What you have to do => Show every line from the data below that includes "closed".

Stored data entries
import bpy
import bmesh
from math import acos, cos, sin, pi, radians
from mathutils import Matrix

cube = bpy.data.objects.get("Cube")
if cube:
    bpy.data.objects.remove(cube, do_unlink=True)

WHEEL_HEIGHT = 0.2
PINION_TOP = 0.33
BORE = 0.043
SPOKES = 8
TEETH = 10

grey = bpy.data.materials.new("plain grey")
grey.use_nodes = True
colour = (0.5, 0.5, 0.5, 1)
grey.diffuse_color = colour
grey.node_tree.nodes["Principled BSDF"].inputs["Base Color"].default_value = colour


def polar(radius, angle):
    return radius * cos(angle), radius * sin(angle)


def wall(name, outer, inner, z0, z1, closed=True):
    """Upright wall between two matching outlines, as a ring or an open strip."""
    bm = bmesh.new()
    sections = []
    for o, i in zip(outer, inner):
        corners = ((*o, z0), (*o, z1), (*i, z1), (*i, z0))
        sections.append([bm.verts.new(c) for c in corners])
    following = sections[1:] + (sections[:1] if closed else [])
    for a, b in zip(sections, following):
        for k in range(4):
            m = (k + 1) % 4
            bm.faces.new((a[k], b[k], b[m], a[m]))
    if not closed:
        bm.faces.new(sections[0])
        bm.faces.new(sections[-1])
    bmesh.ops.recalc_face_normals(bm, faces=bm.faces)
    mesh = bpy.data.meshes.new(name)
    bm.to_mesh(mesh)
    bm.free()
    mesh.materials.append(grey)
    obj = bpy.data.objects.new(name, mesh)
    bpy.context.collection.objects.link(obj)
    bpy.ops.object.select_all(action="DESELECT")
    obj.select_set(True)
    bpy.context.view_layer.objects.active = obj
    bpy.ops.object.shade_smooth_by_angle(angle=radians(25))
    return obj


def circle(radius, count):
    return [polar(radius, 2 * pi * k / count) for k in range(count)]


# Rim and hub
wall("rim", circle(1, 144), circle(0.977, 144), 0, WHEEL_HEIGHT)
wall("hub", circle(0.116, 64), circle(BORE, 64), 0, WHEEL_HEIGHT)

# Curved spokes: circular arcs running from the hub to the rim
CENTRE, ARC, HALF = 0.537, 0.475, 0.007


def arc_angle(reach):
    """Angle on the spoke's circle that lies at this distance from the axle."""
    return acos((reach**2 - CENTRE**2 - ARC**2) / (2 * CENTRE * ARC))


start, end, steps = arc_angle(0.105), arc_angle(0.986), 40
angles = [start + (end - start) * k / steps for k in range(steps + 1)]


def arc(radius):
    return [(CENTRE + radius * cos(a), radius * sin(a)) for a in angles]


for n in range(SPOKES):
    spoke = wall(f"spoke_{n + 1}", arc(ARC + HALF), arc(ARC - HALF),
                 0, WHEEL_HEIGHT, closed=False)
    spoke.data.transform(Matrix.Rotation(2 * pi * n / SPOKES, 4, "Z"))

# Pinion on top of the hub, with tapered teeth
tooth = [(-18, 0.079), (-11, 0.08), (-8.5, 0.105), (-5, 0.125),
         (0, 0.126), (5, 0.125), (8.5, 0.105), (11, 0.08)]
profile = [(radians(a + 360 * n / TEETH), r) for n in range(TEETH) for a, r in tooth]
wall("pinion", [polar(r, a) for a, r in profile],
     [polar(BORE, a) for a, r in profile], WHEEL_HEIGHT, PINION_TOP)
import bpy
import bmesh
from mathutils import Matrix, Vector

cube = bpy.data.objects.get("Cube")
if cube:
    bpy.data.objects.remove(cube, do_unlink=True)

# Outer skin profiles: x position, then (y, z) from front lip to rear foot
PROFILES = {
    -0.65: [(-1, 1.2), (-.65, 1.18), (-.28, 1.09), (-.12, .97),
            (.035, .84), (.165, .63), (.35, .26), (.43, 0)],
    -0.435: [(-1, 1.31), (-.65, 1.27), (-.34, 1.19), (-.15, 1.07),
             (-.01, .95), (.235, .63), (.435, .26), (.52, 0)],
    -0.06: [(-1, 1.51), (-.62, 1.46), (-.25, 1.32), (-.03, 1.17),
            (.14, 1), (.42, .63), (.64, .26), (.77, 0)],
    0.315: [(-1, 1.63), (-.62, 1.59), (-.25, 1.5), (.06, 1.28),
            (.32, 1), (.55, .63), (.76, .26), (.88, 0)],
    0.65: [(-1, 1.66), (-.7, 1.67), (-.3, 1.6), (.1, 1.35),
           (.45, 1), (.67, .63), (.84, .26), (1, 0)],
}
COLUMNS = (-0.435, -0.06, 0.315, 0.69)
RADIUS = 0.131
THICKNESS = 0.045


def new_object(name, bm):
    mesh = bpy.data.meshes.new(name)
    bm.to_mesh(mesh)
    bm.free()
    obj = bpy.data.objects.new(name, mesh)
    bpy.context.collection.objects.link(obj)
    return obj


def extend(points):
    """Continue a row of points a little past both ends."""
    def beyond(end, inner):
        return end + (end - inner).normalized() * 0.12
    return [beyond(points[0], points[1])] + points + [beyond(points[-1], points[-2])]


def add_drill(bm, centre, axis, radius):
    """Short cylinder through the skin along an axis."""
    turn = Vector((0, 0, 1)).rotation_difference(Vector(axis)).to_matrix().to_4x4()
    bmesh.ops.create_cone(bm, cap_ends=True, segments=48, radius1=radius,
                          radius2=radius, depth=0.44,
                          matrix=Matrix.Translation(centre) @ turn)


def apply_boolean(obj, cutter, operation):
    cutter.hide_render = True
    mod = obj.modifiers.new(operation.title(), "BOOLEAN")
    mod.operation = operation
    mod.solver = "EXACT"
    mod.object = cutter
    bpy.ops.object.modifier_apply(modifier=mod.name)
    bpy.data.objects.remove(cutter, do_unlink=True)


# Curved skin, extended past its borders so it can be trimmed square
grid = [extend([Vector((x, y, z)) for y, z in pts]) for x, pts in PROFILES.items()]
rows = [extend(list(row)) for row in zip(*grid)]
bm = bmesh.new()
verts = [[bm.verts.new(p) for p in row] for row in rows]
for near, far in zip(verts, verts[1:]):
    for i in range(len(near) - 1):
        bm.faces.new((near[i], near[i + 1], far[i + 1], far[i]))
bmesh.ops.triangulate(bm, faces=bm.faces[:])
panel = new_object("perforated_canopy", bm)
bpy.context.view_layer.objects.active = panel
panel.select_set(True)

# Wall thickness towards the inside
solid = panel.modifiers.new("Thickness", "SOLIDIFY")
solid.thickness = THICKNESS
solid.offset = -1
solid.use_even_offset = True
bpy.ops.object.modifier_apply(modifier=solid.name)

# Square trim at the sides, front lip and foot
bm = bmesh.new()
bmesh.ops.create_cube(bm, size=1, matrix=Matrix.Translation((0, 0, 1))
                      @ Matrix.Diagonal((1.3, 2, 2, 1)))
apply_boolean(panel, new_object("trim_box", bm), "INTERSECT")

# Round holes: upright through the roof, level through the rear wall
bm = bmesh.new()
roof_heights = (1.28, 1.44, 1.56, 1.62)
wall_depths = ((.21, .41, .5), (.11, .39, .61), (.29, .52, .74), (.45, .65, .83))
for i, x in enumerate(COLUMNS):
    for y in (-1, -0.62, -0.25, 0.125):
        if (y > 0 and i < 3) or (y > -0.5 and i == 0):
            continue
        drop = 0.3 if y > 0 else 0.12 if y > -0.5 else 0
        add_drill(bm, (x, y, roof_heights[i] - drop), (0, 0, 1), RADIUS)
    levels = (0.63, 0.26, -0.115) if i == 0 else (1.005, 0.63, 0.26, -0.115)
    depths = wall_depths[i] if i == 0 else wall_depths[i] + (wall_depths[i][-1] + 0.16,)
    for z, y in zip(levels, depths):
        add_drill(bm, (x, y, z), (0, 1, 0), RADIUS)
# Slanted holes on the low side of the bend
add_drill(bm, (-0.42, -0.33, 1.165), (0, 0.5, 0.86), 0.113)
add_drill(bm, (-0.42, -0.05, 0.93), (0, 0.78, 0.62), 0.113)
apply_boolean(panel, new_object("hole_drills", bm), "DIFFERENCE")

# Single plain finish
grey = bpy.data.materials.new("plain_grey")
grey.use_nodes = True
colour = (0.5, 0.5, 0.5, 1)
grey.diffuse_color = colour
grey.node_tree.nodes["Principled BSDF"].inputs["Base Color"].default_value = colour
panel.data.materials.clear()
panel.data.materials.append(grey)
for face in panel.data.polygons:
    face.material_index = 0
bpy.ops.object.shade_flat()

Answer to this exercise =>
def wall(name, outer, inner, z0, z1, closed=True):
    following = sections[1:] + (sections[:1] if closed else [])
    if not closed:
                 0, WHEEL_HEIGHT, closed=False)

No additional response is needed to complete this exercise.